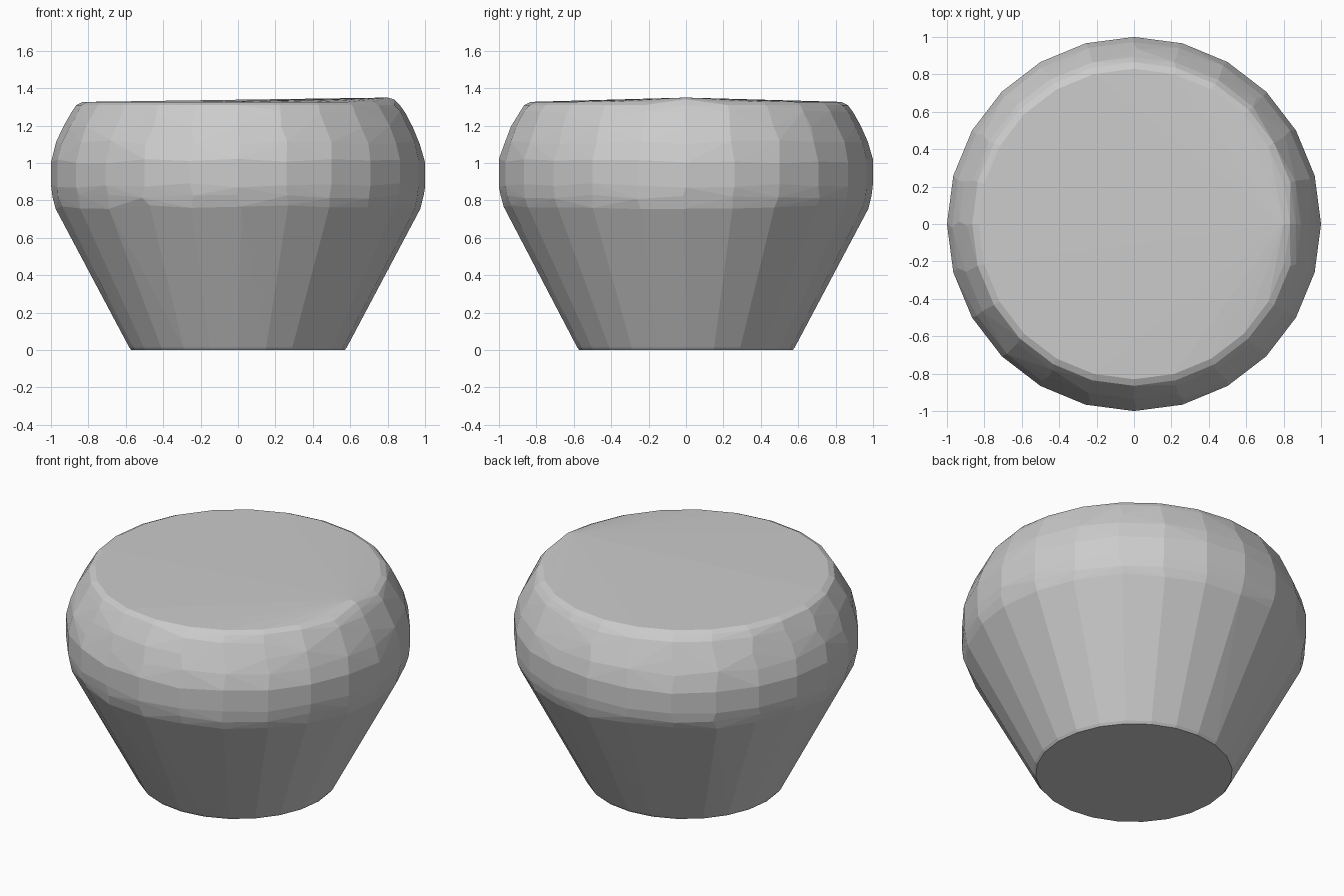
import bpy, bmesh, math, random

if "Cube" in bpy.data.objects:
    bpy.data.objects.remove(bpy.data.objects["Cube"])

random.seed(4)
SIDES = 24

# Profile of the pot: radius, height
profile = [(0.57, 0.0), (0.582, 0.015), (0.975, 0.765), (0.992, 0.82), (1.0, 0.88),
           (1.0, 1.01), (0.972, 1.11), (0.935, 1.19), (0.893, 1.27),
           (0.865, 1.31), (0.83, 1.327)]

bm = bmesh.new()
for i, (r, z) in enumerate(profile):
    loose = 2 <= i <= 8
    for k in range(SIDES):
        # Slight irregularity gives the uneven hull facets of the bulge
        da = random.uniform(-0.02, 0.02) if loose and i not in (4, 5) else 0
        dz = random.uniform(-0.012, 0.012) if loose else 0
        a = 2 * math.pi * k / SIDES + da
        bm.verts.new((r * math.cos(a), r * math.sin(a), z + dz))

# Raised lip on the right side, which tilts the lid slightly
for x, y, z in [(0.80, 0.0, 1.35), (0.835, 0.0, 1.34)]:
    bm.verts.new((x, y, z))

# Wrap everything in one convex skin
hull = bmesh.ops.convex_hull(bm, input=bm.verts)
bmesh.ops.delete(bm, geom=[v for v in bm.verts if not v.link_faces], context='VERTS')
bmesh.ops.dissolve_limit(bm, angle_limit=math.radians(1.0), verts=bm.verts, edges=bm.edges)
bmesh.ops.recalc_face_normals(bm, faces=bm.faces)

mesh = bpy.data.meshes.new("round_pot")
bm.to_mesh(mesh)
bm.free()
pot = bpy.data.objects.new("round_pot", mesh)
bpy.context.collection.objects.link(pot)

=====

Exercise description - Every line of the material that includes the word "verts" needs to be copied.

Output of the exercise -
        bm.verts.new((r * math.cos(a), r * math.sin(a), z + dz))
    bm.verts.new((x, y, z))
hull = bmesh.ops.convex_hull(bm, input=bm.verts)
bmesh.ops.delete(bm, geom=[v for v in bm.verts if not v.link_faces], context='VERTS')
bmesh.ops.dissolve_limit(bm, angle_limit=math.radians(1.0), verts=bm.verts, edges=bm.edges)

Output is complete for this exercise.